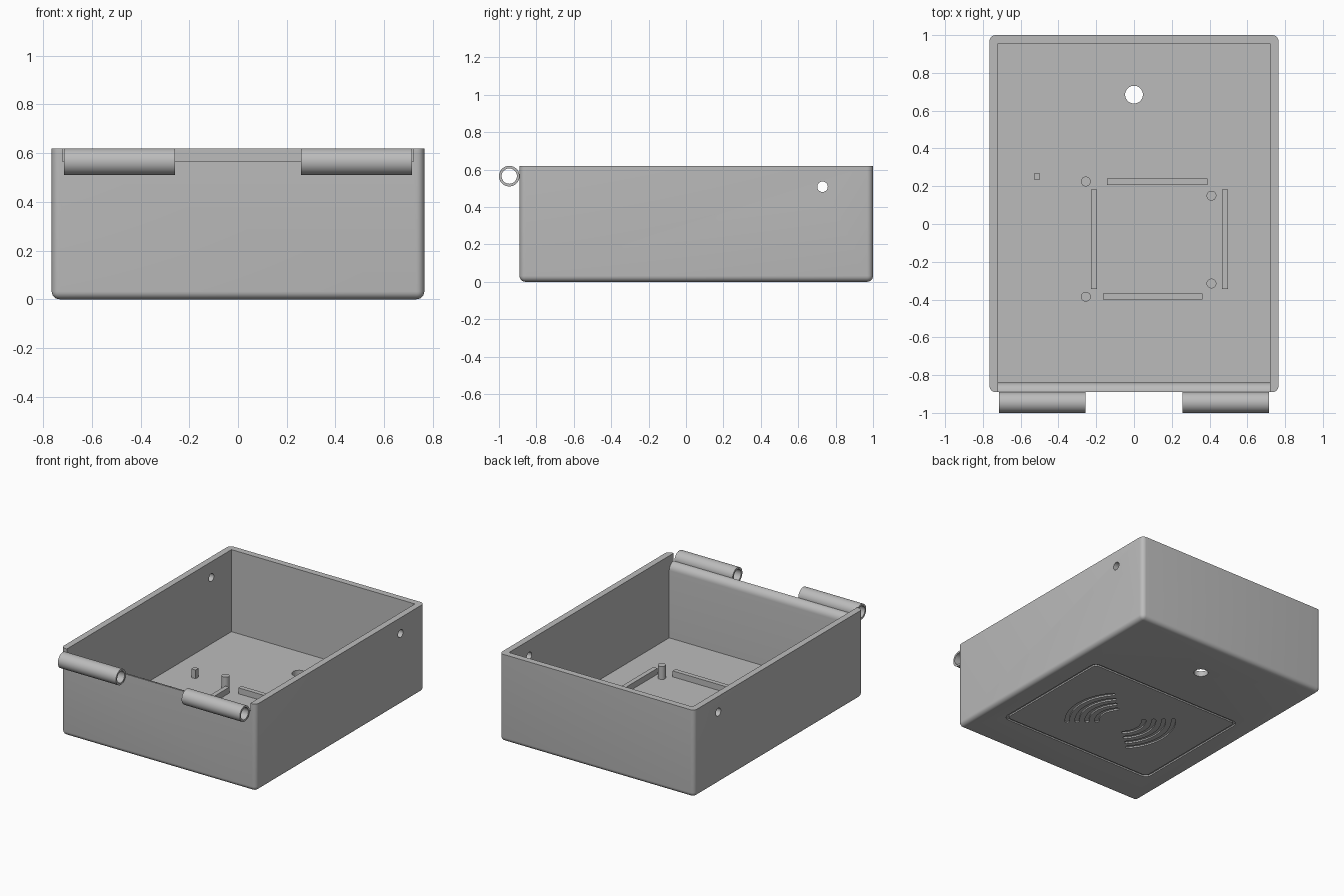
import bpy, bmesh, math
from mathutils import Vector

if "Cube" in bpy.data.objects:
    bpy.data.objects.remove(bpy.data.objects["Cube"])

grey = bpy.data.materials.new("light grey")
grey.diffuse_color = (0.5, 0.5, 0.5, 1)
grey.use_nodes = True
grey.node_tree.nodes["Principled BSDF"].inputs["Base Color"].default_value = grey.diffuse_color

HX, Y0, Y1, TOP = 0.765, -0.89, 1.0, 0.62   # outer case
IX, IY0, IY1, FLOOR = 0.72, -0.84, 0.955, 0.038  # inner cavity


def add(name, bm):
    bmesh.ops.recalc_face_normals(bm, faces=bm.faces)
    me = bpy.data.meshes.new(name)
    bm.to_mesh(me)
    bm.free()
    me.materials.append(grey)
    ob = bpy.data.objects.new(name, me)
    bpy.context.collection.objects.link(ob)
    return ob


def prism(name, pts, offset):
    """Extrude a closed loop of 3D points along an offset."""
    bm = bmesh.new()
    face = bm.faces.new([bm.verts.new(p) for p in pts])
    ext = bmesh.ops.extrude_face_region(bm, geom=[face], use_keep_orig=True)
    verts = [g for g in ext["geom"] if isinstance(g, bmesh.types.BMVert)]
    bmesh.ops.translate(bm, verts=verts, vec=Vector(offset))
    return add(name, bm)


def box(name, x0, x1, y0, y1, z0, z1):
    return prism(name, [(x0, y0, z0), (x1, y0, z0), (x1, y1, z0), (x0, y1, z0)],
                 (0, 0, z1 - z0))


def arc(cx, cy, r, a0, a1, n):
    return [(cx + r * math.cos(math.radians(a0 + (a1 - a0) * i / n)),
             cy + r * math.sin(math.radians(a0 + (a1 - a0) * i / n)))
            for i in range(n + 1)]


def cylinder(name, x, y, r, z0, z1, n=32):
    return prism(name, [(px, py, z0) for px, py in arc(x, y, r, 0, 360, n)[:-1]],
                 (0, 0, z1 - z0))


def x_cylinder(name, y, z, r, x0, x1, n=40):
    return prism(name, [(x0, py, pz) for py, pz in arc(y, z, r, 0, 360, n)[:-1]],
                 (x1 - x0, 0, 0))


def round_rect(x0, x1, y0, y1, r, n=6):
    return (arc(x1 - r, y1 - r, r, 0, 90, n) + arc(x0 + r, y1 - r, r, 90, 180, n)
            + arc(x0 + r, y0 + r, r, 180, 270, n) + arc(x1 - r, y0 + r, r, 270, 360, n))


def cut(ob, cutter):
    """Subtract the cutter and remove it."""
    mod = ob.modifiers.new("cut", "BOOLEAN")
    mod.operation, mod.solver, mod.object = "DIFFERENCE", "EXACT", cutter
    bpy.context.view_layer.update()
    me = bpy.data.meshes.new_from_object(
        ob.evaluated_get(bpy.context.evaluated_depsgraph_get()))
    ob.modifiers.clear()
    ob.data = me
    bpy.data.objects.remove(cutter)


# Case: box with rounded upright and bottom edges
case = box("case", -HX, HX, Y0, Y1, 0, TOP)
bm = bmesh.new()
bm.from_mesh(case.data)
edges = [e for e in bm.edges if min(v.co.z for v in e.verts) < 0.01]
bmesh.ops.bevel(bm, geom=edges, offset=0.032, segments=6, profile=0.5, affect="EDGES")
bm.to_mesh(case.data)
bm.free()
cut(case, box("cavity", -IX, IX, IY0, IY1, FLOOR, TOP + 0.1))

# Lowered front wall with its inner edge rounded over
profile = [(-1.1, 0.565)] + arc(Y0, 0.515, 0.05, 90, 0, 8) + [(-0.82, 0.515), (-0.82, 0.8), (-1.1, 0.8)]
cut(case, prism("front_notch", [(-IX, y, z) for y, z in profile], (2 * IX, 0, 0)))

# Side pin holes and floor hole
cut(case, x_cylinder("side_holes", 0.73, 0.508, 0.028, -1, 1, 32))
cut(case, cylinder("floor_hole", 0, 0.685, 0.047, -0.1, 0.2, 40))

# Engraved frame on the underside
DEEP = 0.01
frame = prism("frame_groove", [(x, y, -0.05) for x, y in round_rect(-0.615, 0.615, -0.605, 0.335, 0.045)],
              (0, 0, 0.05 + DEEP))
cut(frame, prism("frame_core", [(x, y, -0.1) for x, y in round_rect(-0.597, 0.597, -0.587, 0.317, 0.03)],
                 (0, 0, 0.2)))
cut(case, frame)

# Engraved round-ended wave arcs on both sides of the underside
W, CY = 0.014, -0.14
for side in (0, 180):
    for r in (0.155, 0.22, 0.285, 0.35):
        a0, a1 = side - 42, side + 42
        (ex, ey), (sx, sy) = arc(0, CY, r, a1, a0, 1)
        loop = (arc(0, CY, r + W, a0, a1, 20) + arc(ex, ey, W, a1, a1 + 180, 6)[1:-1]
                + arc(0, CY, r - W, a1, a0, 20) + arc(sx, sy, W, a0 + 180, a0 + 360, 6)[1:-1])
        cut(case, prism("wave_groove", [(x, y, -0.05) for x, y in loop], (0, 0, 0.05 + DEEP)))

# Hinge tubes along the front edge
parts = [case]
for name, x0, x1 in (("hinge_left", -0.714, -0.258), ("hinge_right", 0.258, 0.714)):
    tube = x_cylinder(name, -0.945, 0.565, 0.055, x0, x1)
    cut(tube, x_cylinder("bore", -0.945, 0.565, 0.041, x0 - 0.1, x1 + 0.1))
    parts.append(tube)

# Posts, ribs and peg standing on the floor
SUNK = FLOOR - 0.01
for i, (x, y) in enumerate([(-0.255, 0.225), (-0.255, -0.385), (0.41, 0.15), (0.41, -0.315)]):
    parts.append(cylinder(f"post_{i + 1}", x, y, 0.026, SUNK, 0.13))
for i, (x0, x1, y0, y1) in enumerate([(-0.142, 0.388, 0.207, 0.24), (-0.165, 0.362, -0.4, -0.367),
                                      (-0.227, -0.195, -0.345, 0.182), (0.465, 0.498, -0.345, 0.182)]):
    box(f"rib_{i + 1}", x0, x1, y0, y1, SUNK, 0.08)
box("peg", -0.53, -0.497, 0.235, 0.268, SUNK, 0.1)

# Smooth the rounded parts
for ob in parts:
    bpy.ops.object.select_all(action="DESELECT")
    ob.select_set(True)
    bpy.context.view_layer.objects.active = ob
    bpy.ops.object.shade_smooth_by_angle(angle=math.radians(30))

────────────────

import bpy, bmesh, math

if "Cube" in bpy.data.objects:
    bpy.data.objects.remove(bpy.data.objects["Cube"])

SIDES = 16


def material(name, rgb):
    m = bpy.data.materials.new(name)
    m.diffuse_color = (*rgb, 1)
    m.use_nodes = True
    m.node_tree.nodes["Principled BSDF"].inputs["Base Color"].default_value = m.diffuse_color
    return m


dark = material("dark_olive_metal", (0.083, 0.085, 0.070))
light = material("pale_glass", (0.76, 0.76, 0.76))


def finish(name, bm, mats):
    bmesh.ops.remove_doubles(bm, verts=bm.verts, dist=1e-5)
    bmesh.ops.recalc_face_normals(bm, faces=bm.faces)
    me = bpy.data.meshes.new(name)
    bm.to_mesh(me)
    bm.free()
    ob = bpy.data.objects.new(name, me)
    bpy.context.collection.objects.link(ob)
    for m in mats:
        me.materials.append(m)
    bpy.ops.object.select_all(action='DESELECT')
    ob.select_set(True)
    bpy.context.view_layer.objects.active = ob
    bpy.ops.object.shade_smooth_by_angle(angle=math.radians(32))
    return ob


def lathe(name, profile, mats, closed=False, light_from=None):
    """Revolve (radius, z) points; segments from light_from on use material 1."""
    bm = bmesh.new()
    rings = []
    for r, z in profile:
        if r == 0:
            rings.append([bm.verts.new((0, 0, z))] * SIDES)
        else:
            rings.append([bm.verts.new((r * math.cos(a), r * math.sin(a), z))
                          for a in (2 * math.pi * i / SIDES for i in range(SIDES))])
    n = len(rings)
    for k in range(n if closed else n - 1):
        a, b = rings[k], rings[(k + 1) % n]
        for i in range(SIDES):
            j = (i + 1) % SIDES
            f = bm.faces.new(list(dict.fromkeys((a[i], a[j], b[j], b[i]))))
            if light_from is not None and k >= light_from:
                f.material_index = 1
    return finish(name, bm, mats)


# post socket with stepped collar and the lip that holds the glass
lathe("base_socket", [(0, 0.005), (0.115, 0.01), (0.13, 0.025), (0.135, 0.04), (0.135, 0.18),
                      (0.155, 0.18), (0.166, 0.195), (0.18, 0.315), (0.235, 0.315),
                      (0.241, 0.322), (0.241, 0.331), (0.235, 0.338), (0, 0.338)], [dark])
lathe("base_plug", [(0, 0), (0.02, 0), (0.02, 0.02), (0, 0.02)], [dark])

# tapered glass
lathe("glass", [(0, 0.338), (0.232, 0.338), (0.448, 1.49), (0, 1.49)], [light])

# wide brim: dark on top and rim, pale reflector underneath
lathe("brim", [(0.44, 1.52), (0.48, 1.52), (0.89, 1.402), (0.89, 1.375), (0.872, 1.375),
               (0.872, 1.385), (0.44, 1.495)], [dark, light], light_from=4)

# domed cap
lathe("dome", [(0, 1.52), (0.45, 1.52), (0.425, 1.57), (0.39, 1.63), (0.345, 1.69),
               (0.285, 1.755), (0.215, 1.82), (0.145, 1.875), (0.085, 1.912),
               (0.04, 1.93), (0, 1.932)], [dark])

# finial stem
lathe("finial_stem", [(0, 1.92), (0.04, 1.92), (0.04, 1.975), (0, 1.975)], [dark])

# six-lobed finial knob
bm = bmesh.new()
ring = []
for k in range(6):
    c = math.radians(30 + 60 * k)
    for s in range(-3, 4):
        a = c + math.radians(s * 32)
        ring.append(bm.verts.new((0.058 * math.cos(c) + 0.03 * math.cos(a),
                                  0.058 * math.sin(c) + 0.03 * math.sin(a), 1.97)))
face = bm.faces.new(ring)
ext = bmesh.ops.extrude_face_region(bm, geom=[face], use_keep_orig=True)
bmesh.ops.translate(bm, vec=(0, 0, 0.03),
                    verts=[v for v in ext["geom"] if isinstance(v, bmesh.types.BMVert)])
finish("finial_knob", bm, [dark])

────────────────

REQUIREMENT -> In the data above, find the line with "cut(case, frame)" and the line with "loop = (arc(0, CY, r". Retype both, plus every line between them, exactly.

TASK SOLUTION ->
cut(case, frame)

# Engraved round-ended wave arcs on both sides of the underside
W, CY = 0.014, -0.14
for side in (0, 180):
    for r in (0.155, 0.22, 0.285, 0.35):
        a0, a1 = side - 42, side + 42
        (ex, ey), (sx, sy) = arc(0, CY, r, a1, a0, 1)
        loop = (arc(0, CY, r + W, a0, a1, 20) + arc(ex, ey, W, a1, a1 + 180, 6)[1:-1]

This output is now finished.